Your father is a one of Germany’s most successful publishers and a capable novelist. You’re interested in becoming a writer and particularly in the works of Shakespeare, Goethe and Schiller. ...enters the university to study law and ends up with a doctorate in music...typical candidate for someone interested in larger and more complex musical forms - guess again: Schumann is one of the foremost miniaturists of all times, next only to Chopin. Schumann also unknowingly created a literary form known as the novelette ( a name he gave to one of his piano compositions) - longer than a short story, but shorter than a novella - in between the two, so to speak! Of the three composers mentioned in this article, Schumann was the only one who was somewhat interested in large form compositions: he wrote 4 symphonies, a piano concerto, and his famous Manfred Overture, a work which Nietzsche vociferously belittles in his final philosophical oeuvre: Ecce Homo.
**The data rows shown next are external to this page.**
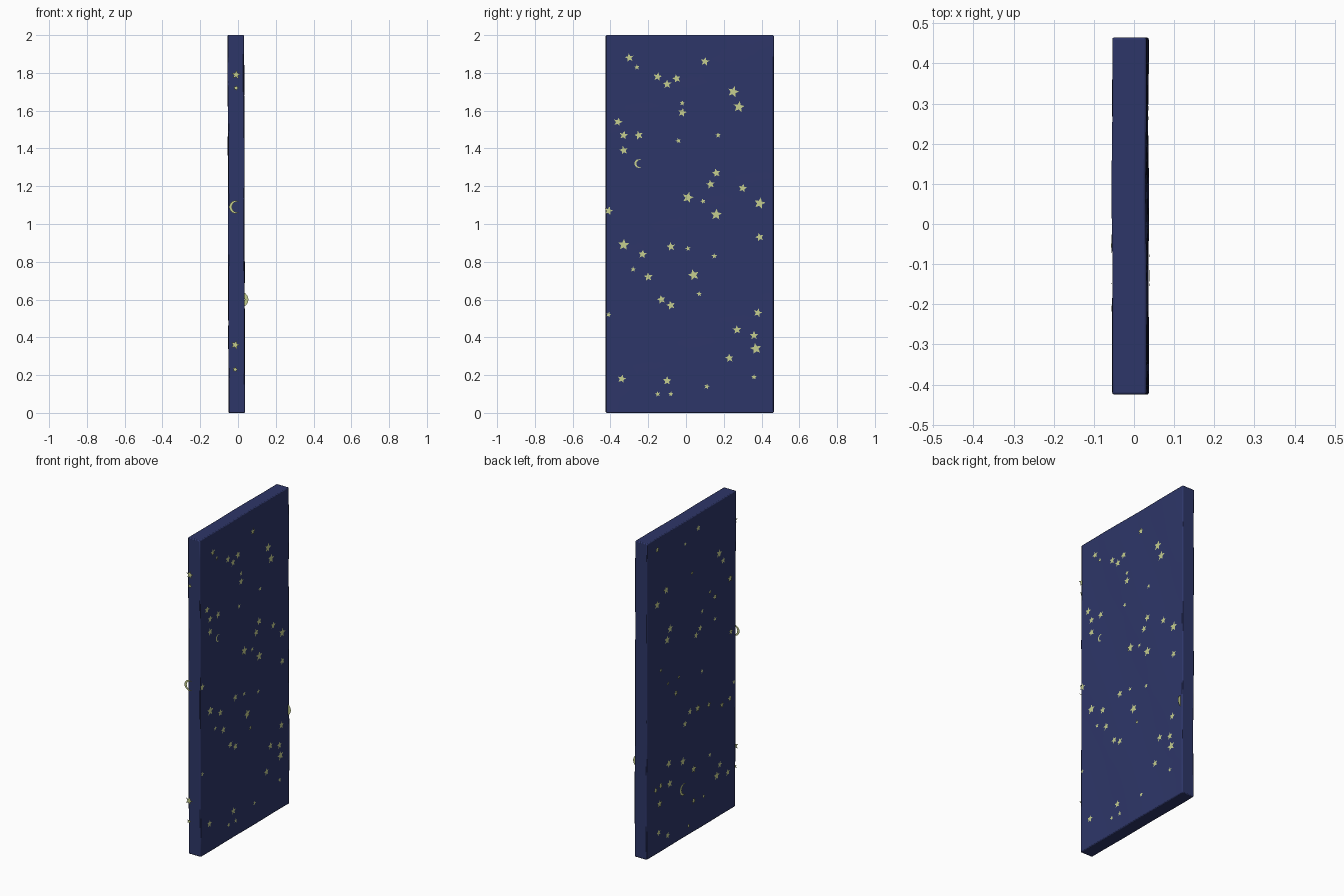
import bpy, bmesh, math, random
from mathutils import Vector

random.seed(4)
default_cube = bpy.data.objects.get("Cube")
if default_cube:
    bpy.data.objects.remove(default_cube, do_unlink=True)


def make_material(name, color):
    mat = bpy.data.materials.new(name)
    mat.use_nodes = True
    mat.diffuse_color = color
    bsdf = next(n for n in mat.node_tree.nodes if n.type == 'BSDF_PRINCIPLED')
    bsdf.inputs["Base Color"].default_value = color
    return mat


navy = make_material("night_blue", (0.027, 0.037, 0.14, 1))
glow = make_material("pale_yellow", (0.56, 0.62, 0.27, 1))


def finish(bm, name, mat):
    mesh = bpy.data.meshes.new(name)
    bm.to_mesh(mesh)
    bm.free()
    mesh.materials.append(mat)
    obj = bpy.data.objects.new(name, mesh)
    bpy.context.collection.objects.link(obj)
    return obj


def lean(z):
    """Slight hand-made lean of the whole slab along its height."""
    return 0.0025 * (1 - z)


# Slab with gently uneven broad faces
bm = bmesh.new()
bmesh.ops.create_cube(bm, size=1)
bmesh.ops.subdivide_edges(bm, edges=bm.edges[:], cuts=15, use_grid_fill=True)
for v in bm.verts:
    x, y, z = v.co.x * 0.085 - 0.009, v.co.y * 0.89 + 0.02, v.co.z * 2 + 1
    wave = 0.002 * math.sin(7 * z + 4 * y) * math.cos(9 * y - 2 * z)
    v.co = (x + lean(z) + wave, y, z)
slab = finish(bm, "slab", navy)
bevel = slab.modifiers.new("soft_edges", 'BEVEL')
bevel.width = 0.006
bevel.segments = 2
bevel.limit_method = 'ANGLE'
bevel.angle_limit = math.radians(50)
bpy.ops.object.select_all(action='DESELECT')
slab.select_set(True)
bpy.context.view_layer.objects.active = slab
bpy.ops.object.shade_smooth_by_angle(angle=math.radians(35))


# Flat shapes drawn on a face given by its origin and rightward direction
class Face:
    def __init__(self, origin, right):
        self.origin, self.right = Vector(origin), Vector(right)
        self.bm = bmesh.new()

    def point(self, u, z):
        p = self.origin + self.right * u
        p.z = z
        if self.right.y:
            p.x += lean(z)
        return self.bm.verts.new(p)

    def star(self, u, z, radius):
        turn = random.uniform(-0.3, 0.3)
        center = self.point(u, z)
        ring = []
        for i in range(10):
            r = radius * (0.45 if i % 2 else 1)
            a = math.pi / 2 + turn + i * math.pi / 5
            ring.append(self.point(u + r * math.cos(a), z + r * math.sin(a)))
        for i in range(10):
            self.bm.faces.new((center, ring[i], ring[(i + 1) % 10]))

    def moon(self, u, z, radius, steps=16):
        tip = math.radians(50)
        shift = 0.3
        inner_r = math.hypot(math.cos(tip) - shift, math.sin(tip))
        inner_tip = math.atan2(math.sin(tip), math.cos(tip) - shift)
        rows = []
        for i in range(steps + 1):
            t = i / steps
            a = tip + t * 2 * (math.pi - tip)
            b = inner_tip + t * 2 * (math.pi - inner_tip)
            outer = self.point(u + radius * math.cos(a), z + radius * math.sin(a))
            inner = self.point(u + radius * (shift + inner_r * math.cos(b)),
                               z + radius * inner_r * math.sin(b))
            rows.append((outer, inner))
        for (o1, i1), (o2, i2) in zip(rows, rows[1:]):
            self.bm.faces.new((o1, o2, i2, i1))

    def stars(self, radius, spots):
        """Spots are hundredths of a unit: sideways, height."""
        for u, z in spots:
            self.star(u / 100, z / 100, radius)

    def done(self, name):
        bmesh.ops.remove_doubles(self.bm, verts=self.bm.verts[:], dist=1e-5)
        finish(self.bm, name, glow)


# Left broad face
left = Face((0.037, 0, 0), (0, 1, 0))
left.stars(0.031, [(28, 162), (1, 114), (16, 105), (39, 111), (25, 170),
                   (-33, 89), (4, 73), (37, 34)])
left.stars(0.024, [(-30, 188), (-15, 178), (-10, 174), (10, 186), (-2, 159),
                   (-36, 154), (-33, 147), (-25, 147), (-33, 139), (16, 127),
                   (13, 121), (30, 119), (-23, 84), (-20, 72), (-8, 88),
                   (-13, 60), (-8, 57), (38, 53), (27, 44), (23, 29),
                   (36, 41), (-34, 18), (-10, 17), (-41, 107), (39, 93),
                   (-5, 177)])
left.stars(0.015, [(-26, 183), (-2, 164), (-4, 144), (17, 147), (9, 112),
                   (1, 87), (15, 83), (-28, 76), (7, 63), (36, 19),
                   (11, 14), (-8, 10), (-15, 10), (-41, 52)])
left.moon(-0.25, 1.32, 0.023)
left.done("left_stars")

# Right broad face
right = Face((-0.056, 0, 0), (0, -1, 0))
right.stars(0.028, [(25, 167), (-28, 164), (-37, 158), (36, 147), (-24, 138),
                    (-27, 132), (-25, 53), (-11, 49), (23, 27), (0, 40),
                    (-24, 40), (4, 77), (-34, 31)])
right.stars(0.022, [(4, 191), (-37, 193), (29, 161), (21, 141), (6, 127),
                    (2, 124), (37, 113), (-18, 95), (15, 75), (-4, 78),
                    (-9, 72), (28, 70), (36, 71), (26, 33), (34, 25),
                    (-33, 42), (-38, 41), (0, 20), (-35, 13), (-26, 8)])
right.stars(0.015, [(-9, 186), (-2, 165), (16, 146), (8, 137), (21, 127),
                    (8, 99), (-33, 115), (-15, 104), (-26, 104), (40, 80),
                    (16, 43), (10, 19), (-5, 6)])
right.moon(-0.1, 0.31, 0.038)
right.done("right_stars")

# Narrow front edge, shapes standing just off the surface
front = Face((0, -0.468, 0), (1, 0, 0))
front.stars(0.025, [(-1, 179), (-1.5, 36)])
front.stars(0.016, [(-1, 172), (-1.5, 23)])
front.moon(-0.013, 1.09, 0.034)
front.done("front_stars")

# Narrow back edge, moon partly sunk into the slab
back = Face((0, 0.45, 0), (-1, 0, 0))
back.moon(-0.014, 0.6, 0.041)
back.done("back_moon")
Regardless, Schumann is one of music’s greatest and most influential composers, few if any will argue his importance and influence as a groundbreaker, even if he was a below par orchestrator.
Traumerei - Kinderszenen op 15
Chopin was the musical poet of all times, few can argue that. However, few piano pieces embody the miniaturist concept like this brief piano piece of Schumann does. Just like the Chopin prelude previously aforementioned, this piece is in strophic form - AAA. Kinderszenen - Scenes of Childhood, are short piano pieces depicting just that - musical ideas of how thing were in one’s youth, hence the title’s namesake. Traumerei is No. 7 of the set - Traumerei is the German word for dream/dreaming.
As a composer, Grieg can’t hold a candle to either Chopin nor Schumann; however, Grieg was a much more successful composer during his lifetime than both Chopin and Schumann could have ever hoped to be, not to mention a better orchestrator (e.g. Peer Gynt). All said, he was one of the great miniaturists of all times, not to mention Norway’s greatest composer of the 19th century. Additionally, Greig wrote more miniaturist piano works than both Chopin and Schumann. Grieg’s chief inspiration: Norway’s scenic landscape - there are few like it on earth. Subsequently, Grieg was a more rigid and structured composer than both Chopin and Schumann were - that is to say, he was less innovative and original.... (Trivia: Grieg was a distant relative of the great pianist Glenn Gould)
Six Lyric Pieces, op 52
Lyrical - is an understatement - this is one of Grieg's most beautiful piano compositions - the nocturne (The first piece in this recording) is melodious as can be.